The Managing Director, Morgan Capital Securities Limited and an economic analyst, Mr Rotimi Olubi, has said that electioneering for 2023 general elections in Nigeria will further increase foreign portfolio outflows and cause Foreign Portfolio Investors (FPIs) to remain on the sidelines.
Olubi said this at a forum organized by the Capital Market Correspondents Association of Nigeria (CAMCAN) in Lagos on Wednesday.
Speaking on the theme: “A review of 2021 Market Performance and Factors that will shape it in 2022”, he listed other factors expected to cause further outflow to include rate hikes and capital controls by the monetary authorities.
Olubi added that the foreign exchange (FX) would likely come under strong pressure as interest rate hikes in advanced economies would result in portfolio outflows from emerging markets.
He noted that domestic investors would be the key players responsible for the movement of the market and liquidity.
“Electioneering, rate hikes, and capital controls by the monetary authorities are expected to cause further foreign portfolio outflows and cause FPIs to remain on the sidelines.
“Even as the economy continues its recovery, corporate earnings of companies in the consumer goods and industrial goods sector are expected to be impacted by high input costs caused by high inflation and higher cost of capital due to interest rate hikes.
“Interest income of financial services institutions such as banks is expected to rise in Nigeria if interest rates rise as expected. This is because the U.S could decide to raise interest rates.
“This act by the U.S could lead to downward pressure on commodity prices, drop in global liquidity, increase in the cost of funds from the international debt market and due to the fact that Ukraine and Russia are still having conflicts, oil prices might go up and production could decrease.
“Companies in the oil and gas sector are expected to have a solid year driven by strong oil prices, increasing global oil demand and OPEC+ cuts,” Olubi said.
He said that with relatively low infection rates and fatalities from the pandemic, the likelihood of an economic shutdown was non-existent.
“The GDP growth is expected to grow by 3.86 per cent in 2022 supported by further improvements in agriculture, manufacturing, services and the oil sector and increased government spending in areas such as advertising, printing, media, among other campaign related sectors.
“Major downside risk to this outlook is the security situation in several parts of the country, capital controls in the FX market and any unexpected severe mutation in COVID-19,” Olubi said.
According to him, being an election year, government spending is expected to be at its highest complemented by improved oil revenues.
He said that this would lead to wider fiscal deficit and further increase in an already
elevated debt-servicing cost.
On the removal of oil subsidy, Olubi said the suspension would dampen
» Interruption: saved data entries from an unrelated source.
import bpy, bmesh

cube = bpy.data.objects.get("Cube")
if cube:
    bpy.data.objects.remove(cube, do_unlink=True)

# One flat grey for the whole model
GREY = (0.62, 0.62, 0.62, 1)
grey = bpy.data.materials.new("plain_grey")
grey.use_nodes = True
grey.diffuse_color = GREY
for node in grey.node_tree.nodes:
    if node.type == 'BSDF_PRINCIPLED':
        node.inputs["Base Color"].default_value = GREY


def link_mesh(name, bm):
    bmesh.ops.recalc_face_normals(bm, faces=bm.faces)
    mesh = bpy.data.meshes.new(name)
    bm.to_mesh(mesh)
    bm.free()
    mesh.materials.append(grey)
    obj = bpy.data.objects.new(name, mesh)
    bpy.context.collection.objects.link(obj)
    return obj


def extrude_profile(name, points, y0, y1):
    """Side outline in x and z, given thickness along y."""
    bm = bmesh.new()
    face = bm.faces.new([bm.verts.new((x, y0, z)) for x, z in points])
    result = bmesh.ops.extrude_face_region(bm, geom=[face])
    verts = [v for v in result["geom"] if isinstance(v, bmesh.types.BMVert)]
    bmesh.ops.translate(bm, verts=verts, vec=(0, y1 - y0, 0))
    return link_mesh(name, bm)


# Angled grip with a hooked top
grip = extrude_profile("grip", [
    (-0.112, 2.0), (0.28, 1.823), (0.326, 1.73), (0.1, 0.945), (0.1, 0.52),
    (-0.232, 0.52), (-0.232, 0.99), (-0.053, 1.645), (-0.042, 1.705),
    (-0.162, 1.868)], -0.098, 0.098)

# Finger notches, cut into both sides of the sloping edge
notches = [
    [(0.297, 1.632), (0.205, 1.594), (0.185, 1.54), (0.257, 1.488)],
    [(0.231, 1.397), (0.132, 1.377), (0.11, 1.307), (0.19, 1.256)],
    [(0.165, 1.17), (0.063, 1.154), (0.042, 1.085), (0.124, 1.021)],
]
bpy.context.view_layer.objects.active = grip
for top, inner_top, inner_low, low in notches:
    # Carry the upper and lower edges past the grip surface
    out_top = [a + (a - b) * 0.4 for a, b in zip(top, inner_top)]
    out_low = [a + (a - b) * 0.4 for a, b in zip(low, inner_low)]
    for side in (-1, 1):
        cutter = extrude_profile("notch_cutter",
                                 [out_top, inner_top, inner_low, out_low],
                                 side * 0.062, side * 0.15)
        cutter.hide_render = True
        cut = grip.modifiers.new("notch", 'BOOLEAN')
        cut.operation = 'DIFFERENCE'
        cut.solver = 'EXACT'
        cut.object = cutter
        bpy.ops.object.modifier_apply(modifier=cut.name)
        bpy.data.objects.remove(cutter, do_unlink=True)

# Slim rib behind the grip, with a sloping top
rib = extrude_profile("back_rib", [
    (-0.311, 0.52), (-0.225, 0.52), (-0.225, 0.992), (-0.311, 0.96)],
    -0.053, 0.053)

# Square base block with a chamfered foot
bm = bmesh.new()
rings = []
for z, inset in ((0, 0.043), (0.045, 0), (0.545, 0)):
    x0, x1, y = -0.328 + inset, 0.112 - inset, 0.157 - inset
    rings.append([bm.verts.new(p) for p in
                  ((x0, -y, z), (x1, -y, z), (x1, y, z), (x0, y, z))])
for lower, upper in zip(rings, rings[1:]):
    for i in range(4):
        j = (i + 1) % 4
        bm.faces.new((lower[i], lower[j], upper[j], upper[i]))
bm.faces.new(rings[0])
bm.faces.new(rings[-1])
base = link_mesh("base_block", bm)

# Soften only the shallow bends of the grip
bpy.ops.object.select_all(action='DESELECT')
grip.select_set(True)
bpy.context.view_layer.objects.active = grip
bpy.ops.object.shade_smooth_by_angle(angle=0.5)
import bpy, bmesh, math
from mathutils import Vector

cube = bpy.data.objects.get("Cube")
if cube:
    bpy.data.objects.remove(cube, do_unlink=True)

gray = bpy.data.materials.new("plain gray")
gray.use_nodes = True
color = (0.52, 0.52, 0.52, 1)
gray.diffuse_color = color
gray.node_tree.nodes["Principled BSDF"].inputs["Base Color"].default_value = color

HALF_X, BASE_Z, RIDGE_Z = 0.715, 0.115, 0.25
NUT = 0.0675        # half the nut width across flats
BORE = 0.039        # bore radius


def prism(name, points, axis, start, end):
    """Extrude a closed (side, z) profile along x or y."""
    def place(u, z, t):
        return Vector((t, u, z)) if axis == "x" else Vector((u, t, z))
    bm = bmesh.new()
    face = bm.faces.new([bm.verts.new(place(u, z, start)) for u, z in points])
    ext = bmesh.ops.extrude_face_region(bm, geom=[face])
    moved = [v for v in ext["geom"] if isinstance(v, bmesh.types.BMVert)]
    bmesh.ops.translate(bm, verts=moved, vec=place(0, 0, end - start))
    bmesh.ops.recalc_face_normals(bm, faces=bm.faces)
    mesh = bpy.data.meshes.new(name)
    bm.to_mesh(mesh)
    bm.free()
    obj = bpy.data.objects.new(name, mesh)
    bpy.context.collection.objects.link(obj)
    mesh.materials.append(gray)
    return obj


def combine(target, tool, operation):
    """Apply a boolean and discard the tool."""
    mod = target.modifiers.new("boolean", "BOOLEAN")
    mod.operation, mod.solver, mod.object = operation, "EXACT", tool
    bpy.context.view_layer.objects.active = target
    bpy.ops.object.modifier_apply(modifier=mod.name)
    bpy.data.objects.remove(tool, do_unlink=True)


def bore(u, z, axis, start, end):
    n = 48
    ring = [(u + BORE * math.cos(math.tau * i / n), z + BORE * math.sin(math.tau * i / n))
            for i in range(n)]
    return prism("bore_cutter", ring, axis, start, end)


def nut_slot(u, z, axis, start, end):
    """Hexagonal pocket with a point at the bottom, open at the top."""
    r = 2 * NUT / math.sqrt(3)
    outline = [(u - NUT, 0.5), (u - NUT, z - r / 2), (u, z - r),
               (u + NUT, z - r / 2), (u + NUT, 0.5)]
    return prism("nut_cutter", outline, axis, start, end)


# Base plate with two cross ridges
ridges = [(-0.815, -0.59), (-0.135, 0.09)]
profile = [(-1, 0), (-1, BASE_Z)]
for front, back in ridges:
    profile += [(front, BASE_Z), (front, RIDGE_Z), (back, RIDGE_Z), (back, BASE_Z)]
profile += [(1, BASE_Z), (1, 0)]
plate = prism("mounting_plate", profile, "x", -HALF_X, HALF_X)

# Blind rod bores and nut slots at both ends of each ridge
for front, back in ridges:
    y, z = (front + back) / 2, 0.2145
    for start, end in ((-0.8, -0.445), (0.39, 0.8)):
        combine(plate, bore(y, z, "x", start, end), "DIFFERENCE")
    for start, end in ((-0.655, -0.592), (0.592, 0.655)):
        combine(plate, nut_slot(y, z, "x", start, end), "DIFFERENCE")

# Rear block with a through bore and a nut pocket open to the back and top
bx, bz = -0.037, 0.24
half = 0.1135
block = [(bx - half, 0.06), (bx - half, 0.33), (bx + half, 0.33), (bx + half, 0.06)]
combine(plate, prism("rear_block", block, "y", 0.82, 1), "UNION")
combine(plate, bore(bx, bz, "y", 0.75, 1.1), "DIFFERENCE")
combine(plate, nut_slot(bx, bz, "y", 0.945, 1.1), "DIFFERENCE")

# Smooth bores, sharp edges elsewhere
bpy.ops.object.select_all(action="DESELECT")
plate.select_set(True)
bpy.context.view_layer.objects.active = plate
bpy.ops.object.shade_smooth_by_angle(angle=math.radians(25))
the impact of high oil prices in the global markets to the Federal Government’s purse.
“The Federal Government will need to focus on making reducing the leakeages associated with the current subsidy/under recovery regime,” he said.
Olubi said that inflation was expected rise further following a direction reversal in December 2021 where inflation rose after an eight-month downward trend.
“Although the MPC retained all parameters, they could still be forced to raise interest rate to combat inflation and reduce the negative real interest rate and that is if the U.S decides to raise their interest rate.
“Accordingly, the MPC could be forced to raise Interest rates to combat inflation and reduce the already negative real interest rate,” he added.
Speaking on the 2021 performance of the Nigerian economy as well as its markets, Olubi, noted that the country witnessed its largest quarterly growth (5.01 per cent) in over six years in the fourth quarter of 2021 due to positive performance recorded in the non-oil, agric and services sectors.
He pointed out that foreign investors remained on the sidelines as domestic investors, which stood at 77 per cent, dominated the Nigerian capital market (NCM).
According to him, this was because foreign investors could not access FX due to policies eked out by the Central Bank of Nigeria (CBN) while adding that there would be more decline in foreign participation in 2022.